Default procMount requires setting a feature gate at the API server.
|SELinux options can be used to escalate privileges and should not be allowed. This policy ensures that the
seLinuxOptions field is undefined.
|On supported hosts, the 'runtime/default' AppArmor profile is applied by default. The default policy should prevent overriding or disabling the policy, or restrict overrides to an allowed set of profiles. This policy ensures Pods do not specify any other AppArmor profiles than
|Sysctls can disable security mechanisms or affect all containers on a host, and should be disallowed except for an allowed "safe" subset. A sysctl is considered safe if it is namespaced in the container or the Pod, and it is isolated from other Pods or processes on the same Node. This policy ensures that only those "safe" subsets can be specified in a Pod.
|In addition to restricting HostPath volumes, the restricted pod security profile limits usage of non-core volume types to those defined through PersistentVolumes. This policy blocks any other type of volume other than those in the allow list.
|Ephemeral containers must use allowed images and have limited capabilities. When using 'kubectl debug' please set flag
kubectl debug -it --image=cgr.dev/chainguard/busybox:latest --profile=restricted
Developer access control in NAIS is backed by Google Cloud IAM and Kubernetes RBAC. The platform is responsible for setting up the necessary roles and permissions in Google Cloud IAM and Kubernetes RBAC according to the teams registered in NAIS Teams by the developers.
Tools and services provided by the platform to the developers are exposed securely in two ways:
On a public network behind Identity Aware Proxy (IAP) which ensures that all developers are authenticated with their personal user accounts.
User authentication and authorization ("authnz") is the responsibility of each application running on the plattform. Authorization (i.e. "who is allowed to see and do what under which circumstances") is part of the business logic for each domain, so it makes sense that it is handled by the teams in their apps. Doing authnz right is complicated, so the plattform offers a few tools and services to assist.
We recommend using OIDC to authenticate humans. The platform will (given a few lines of configuration) automatically provision clients at our main identity providers Azure AD (for employees) and ID-porten (for the public). The secrets associated with these clients are handled behind the scenes and rotated regularly. To ease handling the OIDC flows we offer our "OIDC as a sidecar" named Wonderwall.
For service to service-communication further down in the call chain we offer our own implementation of the "OAuth2 Token Exchange" standard named TokenX. Using TokenX eliminates the need for shared "service users" with long-lived credentials and wide permissions.
For machine to machine-communication between government agencies "Maskinporten" is widely used. The platform offers the same type of support for integrating with Maskinporten as we do for the other OIDC/OAuth uses cases mentioned above.
Network security in NAIS is achieved by Access Policy that is backed by Kubernetes Network Policies. This controls traffic between pods in the same cluster as well as outgoing traffic from the cluster.

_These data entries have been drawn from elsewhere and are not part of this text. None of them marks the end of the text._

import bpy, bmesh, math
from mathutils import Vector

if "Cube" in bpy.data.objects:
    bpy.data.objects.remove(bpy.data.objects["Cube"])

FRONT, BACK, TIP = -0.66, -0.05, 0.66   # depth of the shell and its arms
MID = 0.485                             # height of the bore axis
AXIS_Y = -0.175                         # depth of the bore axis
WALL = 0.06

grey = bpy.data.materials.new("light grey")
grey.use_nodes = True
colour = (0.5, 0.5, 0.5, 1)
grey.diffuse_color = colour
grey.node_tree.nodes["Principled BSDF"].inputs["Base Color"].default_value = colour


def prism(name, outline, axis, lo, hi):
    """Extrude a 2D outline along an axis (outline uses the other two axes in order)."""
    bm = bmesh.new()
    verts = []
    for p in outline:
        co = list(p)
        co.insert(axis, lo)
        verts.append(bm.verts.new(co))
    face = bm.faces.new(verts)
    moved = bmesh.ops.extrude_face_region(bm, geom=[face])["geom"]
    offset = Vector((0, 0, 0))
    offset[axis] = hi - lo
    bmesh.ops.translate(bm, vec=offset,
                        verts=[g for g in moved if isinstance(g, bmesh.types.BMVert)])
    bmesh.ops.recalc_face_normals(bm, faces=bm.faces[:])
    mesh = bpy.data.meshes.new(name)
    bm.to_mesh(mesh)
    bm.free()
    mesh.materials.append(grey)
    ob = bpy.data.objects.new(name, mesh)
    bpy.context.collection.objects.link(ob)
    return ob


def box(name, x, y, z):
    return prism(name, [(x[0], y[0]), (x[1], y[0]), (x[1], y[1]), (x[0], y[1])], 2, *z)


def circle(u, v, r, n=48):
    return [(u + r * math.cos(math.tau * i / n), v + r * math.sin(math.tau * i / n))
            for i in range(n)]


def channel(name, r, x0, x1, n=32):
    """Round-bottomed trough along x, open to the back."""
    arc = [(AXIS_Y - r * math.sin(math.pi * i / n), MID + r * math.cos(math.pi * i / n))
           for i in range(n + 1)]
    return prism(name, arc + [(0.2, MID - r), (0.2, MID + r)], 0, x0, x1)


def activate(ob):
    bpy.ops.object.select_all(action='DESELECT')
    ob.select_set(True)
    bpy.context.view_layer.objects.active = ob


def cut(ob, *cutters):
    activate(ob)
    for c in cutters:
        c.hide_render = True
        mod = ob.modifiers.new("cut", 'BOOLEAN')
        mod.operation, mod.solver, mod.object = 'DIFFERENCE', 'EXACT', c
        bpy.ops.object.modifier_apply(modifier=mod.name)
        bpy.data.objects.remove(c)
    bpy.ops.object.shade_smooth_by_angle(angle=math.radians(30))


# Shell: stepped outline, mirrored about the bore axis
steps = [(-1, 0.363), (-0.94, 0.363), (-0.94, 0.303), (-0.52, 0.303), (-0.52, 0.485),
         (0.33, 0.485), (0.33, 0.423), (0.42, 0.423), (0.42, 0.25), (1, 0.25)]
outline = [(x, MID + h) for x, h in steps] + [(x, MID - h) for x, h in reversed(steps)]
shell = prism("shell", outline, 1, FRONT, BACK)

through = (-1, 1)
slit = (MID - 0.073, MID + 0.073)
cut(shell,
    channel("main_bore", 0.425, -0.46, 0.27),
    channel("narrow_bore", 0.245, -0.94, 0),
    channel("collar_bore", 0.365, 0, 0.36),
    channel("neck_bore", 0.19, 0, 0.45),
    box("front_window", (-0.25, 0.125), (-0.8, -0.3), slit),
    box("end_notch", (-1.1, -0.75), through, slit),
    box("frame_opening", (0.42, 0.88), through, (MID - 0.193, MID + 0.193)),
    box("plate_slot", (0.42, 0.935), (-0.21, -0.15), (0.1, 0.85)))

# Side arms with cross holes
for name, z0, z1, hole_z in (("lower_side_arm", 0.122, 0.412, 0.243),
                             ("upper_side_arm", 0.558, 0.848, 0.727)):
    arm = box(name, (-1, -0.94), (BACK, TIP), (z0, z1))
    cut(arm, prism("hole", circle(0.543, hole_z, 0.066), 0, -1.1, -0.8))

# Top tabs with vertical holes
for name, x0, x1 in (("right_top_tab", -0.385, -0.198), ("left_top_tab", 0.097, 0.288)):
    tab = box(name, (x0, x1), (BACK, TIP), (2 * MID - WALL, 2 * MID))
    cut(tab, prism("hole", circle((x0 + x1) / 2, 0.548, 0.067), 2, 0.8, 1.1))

Pod-to-pod traffic is also protected by mTLS with Linkerd that attaches a sidecar to every pod that handles the encryption and decryption of traffic between pods and authenticates the identity of the pods.
In addition to this, NAIS provides integration with Google Cloud Armor for enhanced network security. This controls incoming traffic to the cluster and adds Web Application Firewall (WAF) and Distributed Denial of Service (DDoS) protection.
Logging and monitoring¶
Application logs are collected and stored in Kibana together with infrastructure components running in the cluster.
Application metrics are collected and stored in Prometheus together with infrastructure components running in the cluster.
Infrastructure, network flow logs and IAM audit logs are available from Google Cloud Monitoring.